◆ **What you need to do**
Could you filter the records below and keep only the lines with the word "height"?

◆ **Records supplied**
<<<<
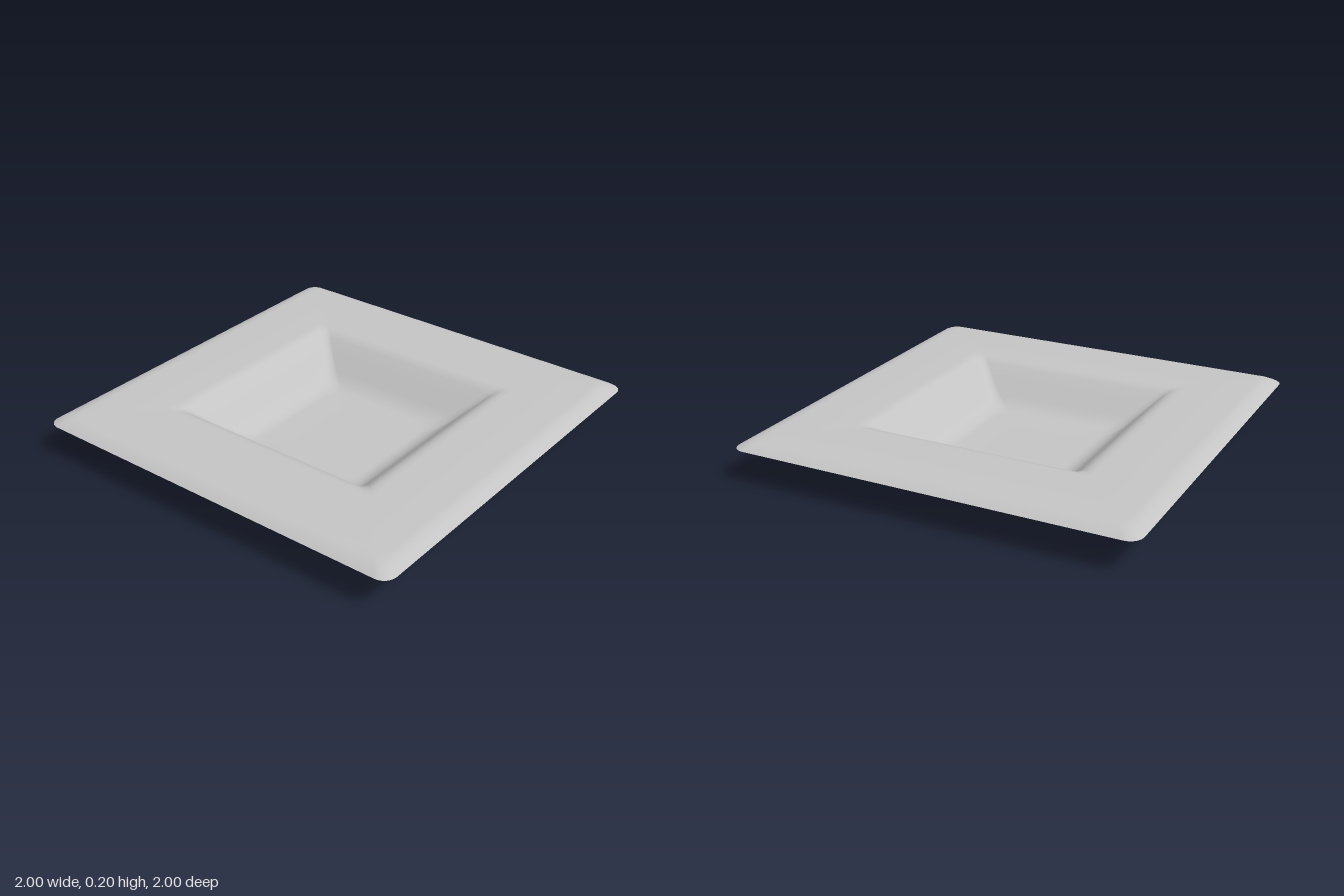
import * as THREE from 'three';

// Cross-section from rim edge to floor: [half width, height, corner radius]
const PROFILE = [
  [1.0, 0.165, 0.065], [0.985, 0.175, 0.06], [0.96, 0.188, 0.055], [0.935, 0.196, 0.05], [0.905, 0.2, 0.045],
  [0.75, 0.2, 0.04], [0.61, 0.2, 0.035], [0.58, 0.197, 0.035], [0.555, 0.19, 0.035], [0.525, 0.17, 0.035],
  [0.47, 0.115, 0.04], [0.41, 0.055, 0.05], [0.385, 0.033, 0.055], [0.355, 0.014, 0.06],
  [0.325, 0.004, 0.06], [0.295, 0, 0.06], [0.15, 0, 0.03],
];
const CORNER_STEPS = 8;
const SIDE_STEPS = 6;

// Points of a square ring with rounded corners
function ring(half, y, radius) {
  const points = [];
  const c = half - radius;
  for (let q = 0; q < 4; q++) {
    const turn = (q * Math.PI) / 2;
    const add = (x, z) => points.push(
      x * Math.cos(turn) - z * Math.sin(turn), y,
      x * Math.sin(turn) + z * Math.cos(turn));
    for (let i = 1; i < SIDE_STEPS; i++) add(half, c * (2 * i / SIDE_STEPS - 1));
    for (let i = 0; i <= CORNER_STEPS; i++) {
      const a = (i / CORNER_STEPS) * Math.PI / 2;
      add(c + radius * Math.cos(a), c + radius * Math.sin(a));
    }
  }
  return points;
}

// Skin the rings into one smooth sheet, closed at the middle of the floor
function dishGeometry() {
  const rings = PROFILE.map(([half, y, radius]) => ring(half, y, radius));
  const n = rings[0].length / 3;
  const positions = rings.flat();
  const center = positions.length / 3;
  positions.push(0, 0, 0);
  const index = [];
  for (let r = 0; r < rings.length; r++) {
    for (let j = 0; j < n; j++) {
      const k = (j + 1) % n;
      const a = r * n + j, b = r * n + k;
      if (r === rings.length - 1) index.push(a, center, b);
      else index.push(a, a + n, b, b, a + n, b + n);
    }
  }
  const geometry = new THREE.BufferGeometry();
  geometry.setAttribute('position', new THREE.Float32BufferAttribute(positions, 3));
  geometry.setIndex(index);
  geometry.computeVertexNormals();
  return geometry;
}

export function createModel() {
  const group = new THREE.Group();
  group.name = 'squarePlate';
  const ceramic = new THREE.MeshStandardMaterial({ color: 0xc4c4c4, side: THREE.DoubleSide });
  ceramic.name = 'light grey ceramic';
  const dish = new THREE.Mesh(dishGeometry(), ceramic);
  dish.name = 'dish';
  group.add(dish);
  return group;
}
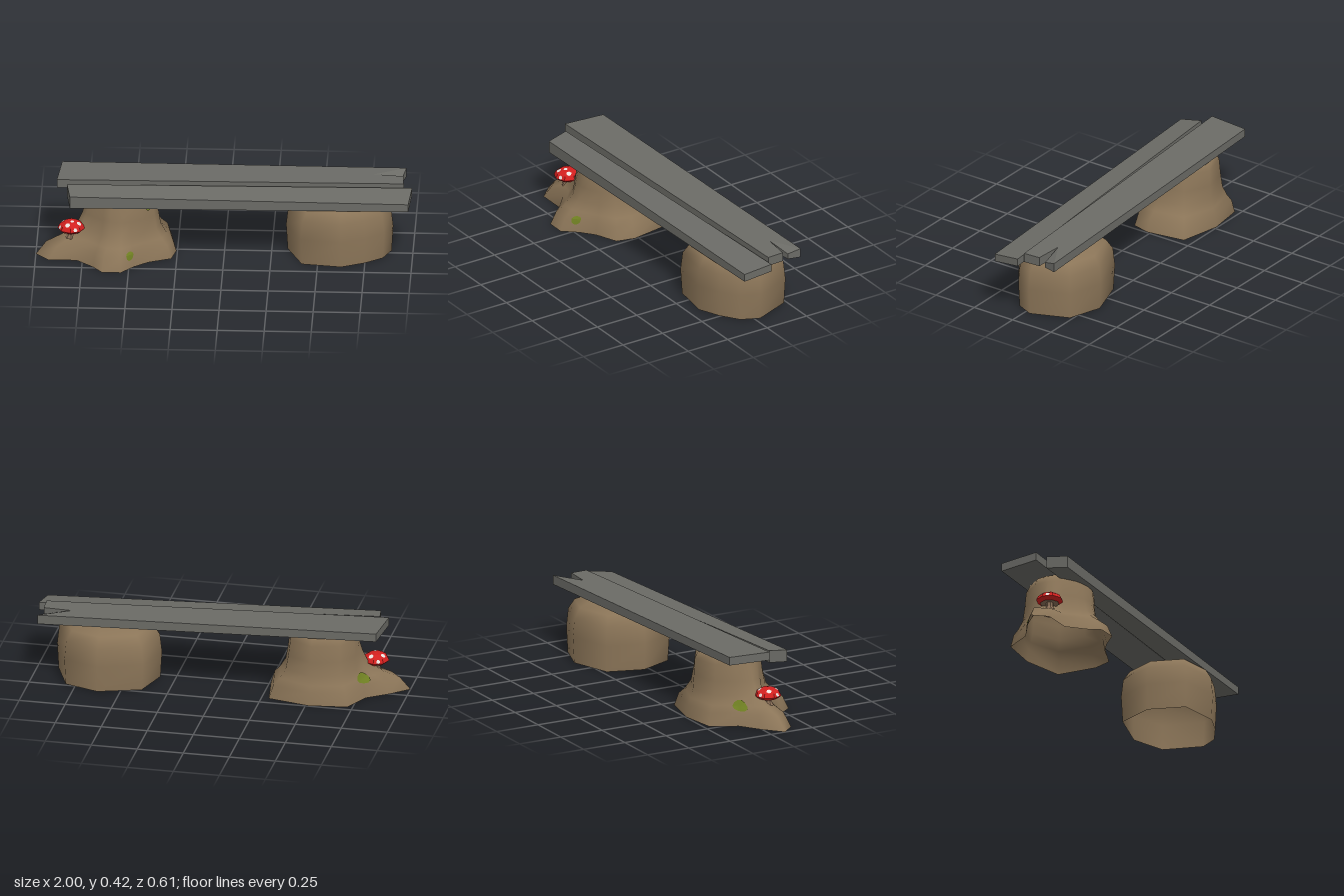
import * as THREE from 'three';

const mat = (name, color, side = THREE.FrontSide) => {
  const m = new THREE.MeshStandardMaterial({ color, side });
  m.name = name;
  return m;
};

// Smooth skin over stacked rings, closed on top and open underneath
function loft(rings) {
  const n = rings[0].length, pos = rings.flat(2), index = [];
  for (let j = 0; j < rings.length - 1; j++) {
    for (let i = 0; i < n; i++) {
      const a = j * n + i, b = j * n + (i + 1) % n;
      index.push(a, a + n, b, b, a + n, b + n);
    }
  }
  const last = (rings.length - 1) * n, mid = [0, 0, 0];
  rings[rings.length - 1].forEach(p => p.forEach((v, k) => { mid[k] += v / n; }));
  pos.push(...mid);
  for (let i = 0; i < n; i++) index.push(rings.length * n, last + (i + 1) % n, last + i);
  const g = new THREE.BufferGeometry();
  g.setAttribute('position', new THREE.Float32BufferAttribute(pos, 3));
  g.setIndex(index);
  g.computeVertexNormals();
  return g;
}

// Point on a lofted skin at fractional column u and ring v
function skinPoint(rings, u, v) {
  const n = rings[0].length;
  const i = Math.floor(u), j = Math.min(Math.floor(v), rings.length - 2);
  const at = (a, b) => new THREE.Vector3(...rings[b][((a % n) + n) % n]);
  const low = at(i, j).lerp(at(i + 1, j), u - i);
  return low.lerp(at(i, j + 1).lerp(at(i + 1, j + 1), u - i), v - j);
}

// Thin patch that follows a lofted skin
function skinPatch(rings, u, v, ru, rv) {
  const g = new THREE.RingGeometry(0, 1, 10, 3), p = g.attributes.position;
  for (let k = 0; k < p.count; k++) {
    const uu = u + p.getX(k) * ru, vv = v + p.getY(k) * rv;
    const q = skinPoint(rings, uu, vv);
    const du = skinPoint(rings, uu + 0.05, vv).sub(q);
    const dv = skinPoint(rings, uu, vv + 0.05).sub(q);
    q.addScaledVector(dv.cross(du).normalize(), 0.005);
    p.setXYZ(k, q.x, q.y, q.z);
  }
  g.computeVertexNormals();
  return g;
}

// Board from a top outline of [x, z, dip], with sloping top and tapering thickness
function plank(outline, topY, thickness) {
  const shape = new THREE.Shape(outline.map(([x, z]) => new THREE.Vector2(x, -z)));
  let g = new THREE.ExtrudeGeometry(shape, { depth: 1, bevelEnabled: false });
  g.rotateX(-Math.PI / 2);
  if (g.index) g = g.toNonIndexed();
  const p = g.attributes.position;
  for (let k = 0; k < p.count; k++) {
    const x = p.getX(k), z = p.getZ(k);
    const corner = outline.find(c => Math.hypot(c[0] - x, c[1] - z) < 1e-4);
    const top = topY(x, z);
    p.setY(k, p.getY(k) > 0.5 ? top - ((corner && corner[2]) || 0) : top - thickness(x));
  }
  g.computeVertexNormals();
  return g;
}

export function createModel() {
  const root = new THREE.Group();
  root.name = 'stumpBench';
  const wood = mat('stump brown', 0x8b7558, THREE.DoubleSide);
  const board = mat('weathered grey', 0x6b6b66);
  const red = mat('cap red', 0xd2201f);
  const white = mat('spot white', 0xe8e2de, THREE.DoubleSide);
  const moss = mat('moss green', 0x6f7f22, THREE.DoubleSide);
  const stemMat = mat('stem tan', 0x8a6f58, THREE.DoubleSide);
  const add = (name, geo, material, parent = root) => {
    const m = new THREE.Mesh(geo, material);
    m.name = name;
    parent.add(m);
    return m;
  };

  // Rooted stump: the spreading foot blends into an oval trunk
  const foot = [
    [-0.255, 0.02], [-0.28, 0.12], [-0.4, 0.17], [-0.475, 0.23], [-0.54, 0.305],
    [-0.64, 0.305], [-0.69, 0.24], [-0.78, 0.16], [-0.93, 0.16], [-1, 0.085],
    [-0.905, 0], [-0.79, -0.08], [-0.72, -0.22], [-0.515, -0.245], [-0.29, -0.195],
  ];
  const cx = -0.545, cz = -0.02;
  const rootedRings = [
    [0, 1, 1], [0.07, 0.8, 1], [0.105, 0.5, 1], [0.155, 0.22, 1],
    [0.23, 0.1, 1], [0.32, 0, 1], [0.365, 0, 0.88],
  ].map(([y, spread, s]) => foot.map(([x, z]) => {
    const a = Math.atan2(z - cz, x - cx);
    const tx = cx + 0.185 * s * Math.cos(a), tz = cz + 0.18 * s * Math.sin(a);
    return [tx + (x - tx) * spread, y, tz + (z - tz) * spread];
  }));
  add('rootedStump', loft(rootedRings), wood);

  // Round stump
  const round = [
    [0.895, -0.03], [0.85, 0.07], [0.75, 0.14], [0.625, 0.195], [0.41, 0.165],
    [0.325, -0.03], [0.387, -0.23], [0.62, -0.305], [0.81, -0.24],
  ];
  const roundRings = [[0, 0.97], [0.145, 1], [0.245, 0.96], [0.3, 0.83], [0.328, 0.55]]
    .map(([y, s]) => round.map(([x, z]) => [0.615 + (x - 0.615) * s, y, -0.055 + (z + 0.055) * s]));
  add('roundStump', loft(roundRings), wood);

  // Moss on the rooted stump
  [[3.3, 1, 0.3, 0.4], [10.8, 1.9, 0.4, 0.7], [1.5, 4.7, 0.25, 0.25]].forEach(([u, v, ru, rv], i) =>
    add('mossPatch' + (i + 1), skinPatch(rootedRings, u, v, ru, rv), moss));

  // Seat boards: the rear one has a split end
  add('rearPlank', plank(
    [[-0.89, 0.05], [0.95, -0.04], [0.945, -0.135], [0.79, -0.148],
      [0.94, -0.17, 0.02], [0.957, -0.24], [-0.87, -0.18]],
    x => 0.42 - 0.018 * (x + 0.88),
    x => 0.045 + 0.003 * (x + 0.88)), board);
  add('frontPlank', plank(
    [[-0.815, 0.2], [0.98, 0.13], [0.995, -0.03], [-0.835, 0.08]],
    (x, z) => 0.408 - 0.0306 * (x + 0.835) - 0.147 * (z - 0.08),
    x => 0.066 - 0.013 * (x + 0.835)), board);

  // Mushroom growing on the side root
  const mushroom = new THREE.Group();
  mushroom.name = 'mushroom';
  mushroom.position.set(-0.812, 0, 0.085);
  root.add(mushroom);
  const lathe = pts => {
    const g = new THREE.LatheGeometry(pts.map(p => new THREE.Vector2(...p)), 8).toNonIndexed();
    g.computeVertexNormals();
    return g;
  };
  add('mushroomStem', lathe([[0.034, 0.075], [0.03, 0.105], [0.02, 0.12], [0.02, 0.15]]), stemMat, mushroom);
  add('mushroomGills', lathe([[0.018, 0.143], [0.052, 0.14]]), stemMat, mushroom);
  add('mushroomCap', lathe([[0.052, 0.14], [0.073, 0.157], [0.062, 0.178], [0.035, 0.195], [0, 0.201]]), red, mushroom);

  // Pale spots lying on the cap facets
  const spot = (phi, r, y, nr, ny, size) => {
    const s = add('capSpot', new THREE.CircleGeometry(size, 6), white, mushroom);
    const n = new THREE.Vector3(nr * Math.sin(phi), ny, nr * Math.cos(phi)).normalize();
    s.position.set(r * Math.sin(phi), y, r * Math.cos(phi)).addScaledVector(n, 0.002);
    s.quaternion.setFromUnitVectors(new THREE.Vector3(0, 0, 1), n);
  };
  for (let k = 0; k < 8; k++) {
    const phi = (k + 0.5) * Math.PI / 4;
    if (k % 2) spot(phi, 0.0448, 0.1865, 0.53, 0.85, 0.014);
    else spot(phi, 0.0624, 0.1675, 0.89, 0.46, 0.011);
  }
  spot(Math.PI / 8, 0.016, 0.198, 0.17, 0.98, 0.011);
  return root;
}
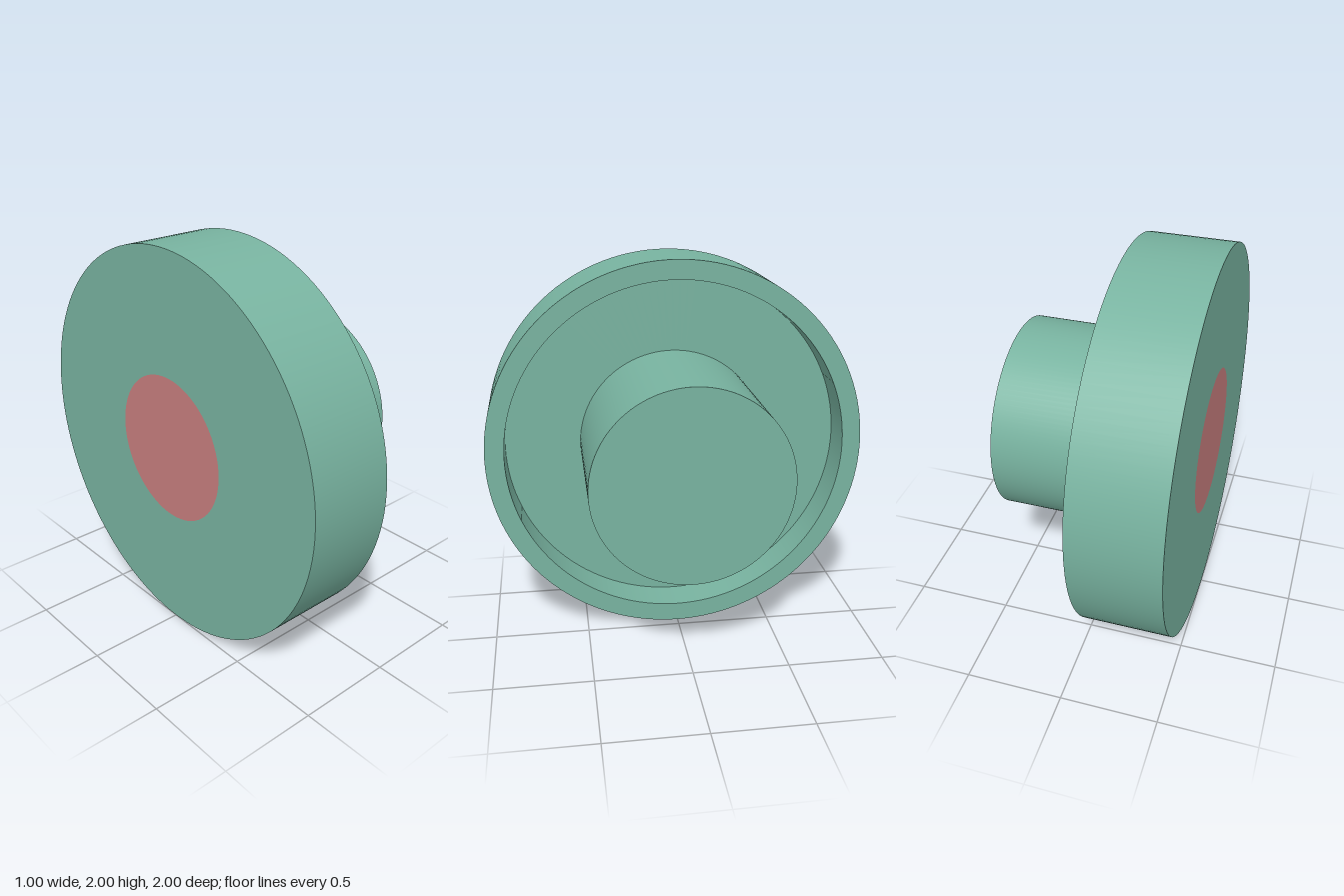
import * as THREE from 'three';
import { mergeGeometries } from 'three/addons/utils/BufferGeometryUtils.js';

const SEGMENTS = 128;

// Revolve a profile of [radius, height], one lathe per segment to keep edges sharp
function turned(name, profile, material) {
  const bands = [];
  for (let i = 0; i < profile.length - 1; i++) {
    const ends = [profile[i], profile[i + 1]].map(([r, h]) => new THREE.Vector2(r, h));
    bands.push(new THREE.LatheGeometry(ends, SEGMENTS));
  }
  const mesh = new THREE.Mesh(mergeGeometries(bands), material);
  mesh.name = name;
  return mesh;
}

export function createModel() {
  const green = new THREE.MeshStandardMaterial({ name: 'sage green', color: 0x78b3a0 });
  const red = new THREE.MeshStandardMaterial({ name: 'muted red', color: 0xc87e7e });

  const back = -0.5, rim = -0.05, floor = -0.25, tip = 0.5;
  const outerR = 1, innerR = 0.9, postR = 0.5, spotR = 0.375;

  const knob = new THREE.Group();
  knob.name = 'knob';
  knob.add(
    // Wide dish with a raised rim and recessed floor
    turned('dish', [
      [spotR, back], [outerR, back], [outerR, rim],
      [innerR, rim], [innerR, floor], [postR, floor],
    ], green),
    // Solid central post
    turned('post', [[postR, floor], [postR, tip], [0, tip]], green),
    // Round spot flush with the back face
    turned('backSpot', [[0, back], [spotR, back]], red),
  );

  // Lay the axis along x
  knob.rotation.z = -Math.PI / 2;
  knob.position.y = outerR;

  const model = new THREE.Group();
  model.name = 'model';
  model.add(knob);
  return model;
}
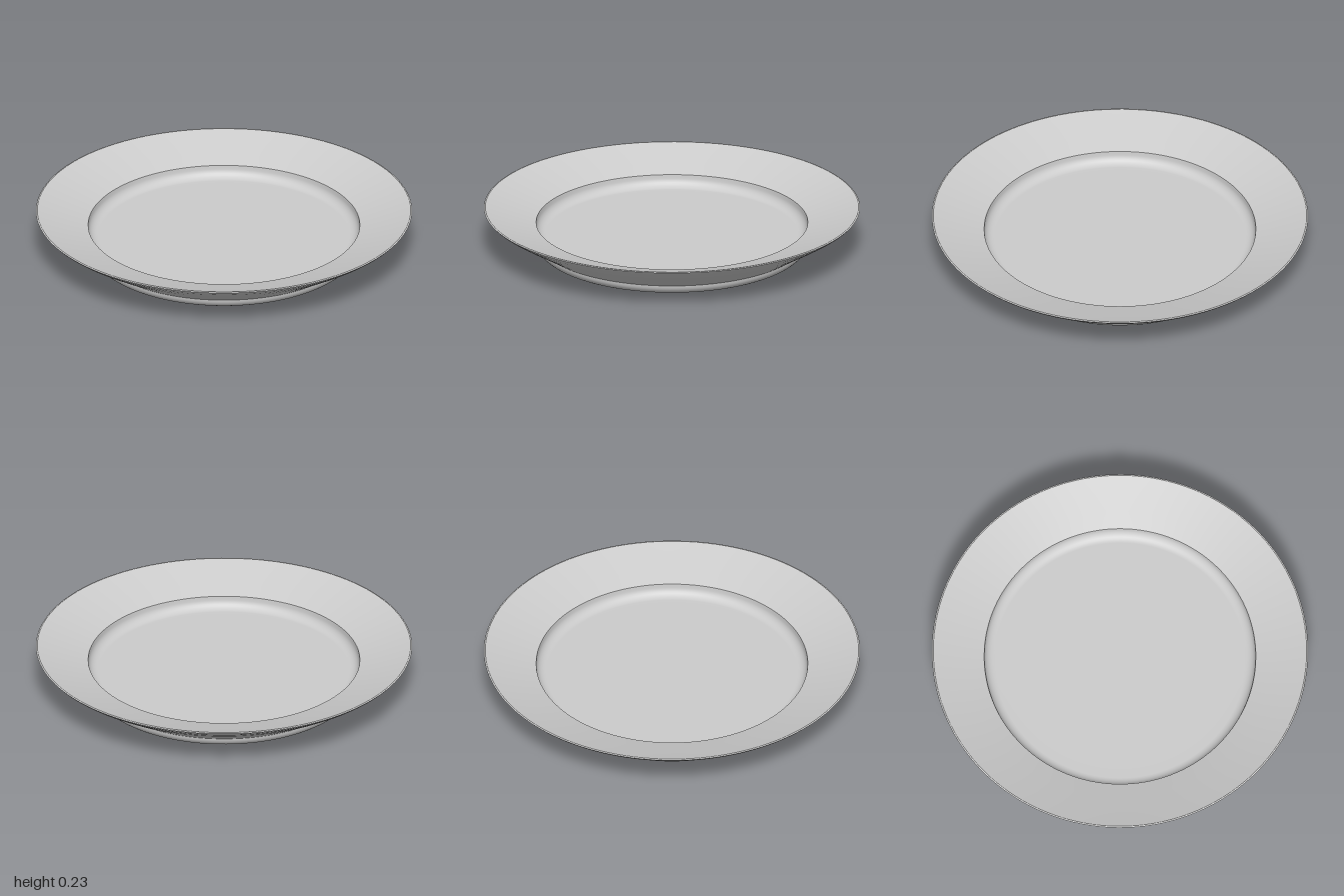
import * as THREE from 'three';

const material = new THREE.MeshStandardMaterial({ color: 0xcccccc });

// Revolve one smooth stretch of the section; stretches meet at sharp edges
function ring(name, points) {
  const profile = points.map(([r, y]) => new THREE.Vector2(r, y));
  const mesh = new THREE.Mesh(new THREE.LatheGeometry(profile, 128), material);
  mesh.name = name;
  return mesh;
}

// Points of a quarter ellipse around (cx, cy), from angle a to b in degrees
function arc(cx, cy, rx, ry, a, b, steps = 8) {
  return Array.from({ length: steps + 1 }, (_, i) => {
    const t = THREE.MathUtils.degToRad(a + ((b - a) * i) / steps);
    return [cx + rx * Math.cos(t), cy + ry * Math.sin(t)];
  });
}

export function createModel() {
  const plate = new THREE.Group();
  plate.name = 'plate';

  plate.add(
    // Flat base with a rounded lower edge
    ring('base', [[0, 0], [0.6, 0], ...arc(0.67, 0.055, 0.057, 0.055, -90, 0)]),
    // Sloping underside, turning up softly into the lip
    ring('rimUnderside', [[0.727, 0.055], [0.82, 0.112], [0.91, 0.166], [0.97, 0.204], [0.99, 0.219], [1, 0.23]]),
    // Thin outer lip
    ring('lip', [[1, 0.23], [0.998, 0.233], [0.992, 0.233]]),
    // Shallower upper face of the rim
    ring('rimTop', [[0.992, 0.233], [0.9, 0.203], [0.81, 0.175], [0.722, 0.147]]),
    // Sunken well with a rounded wall
    ring('well', [[0.722, 0.147], ...arc(0.665, 0.135, 0.055, 0.052, 0, -90), [0.6, 0.083], [0, 0.083]])
  );
  return plate;
}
>>>>
◆ **Answer section**
// Cross-section from rim edge to floor: [half width, height, corner radius]
// Revolve a profile of [radius, height], one lathe per segment to keep edges sharp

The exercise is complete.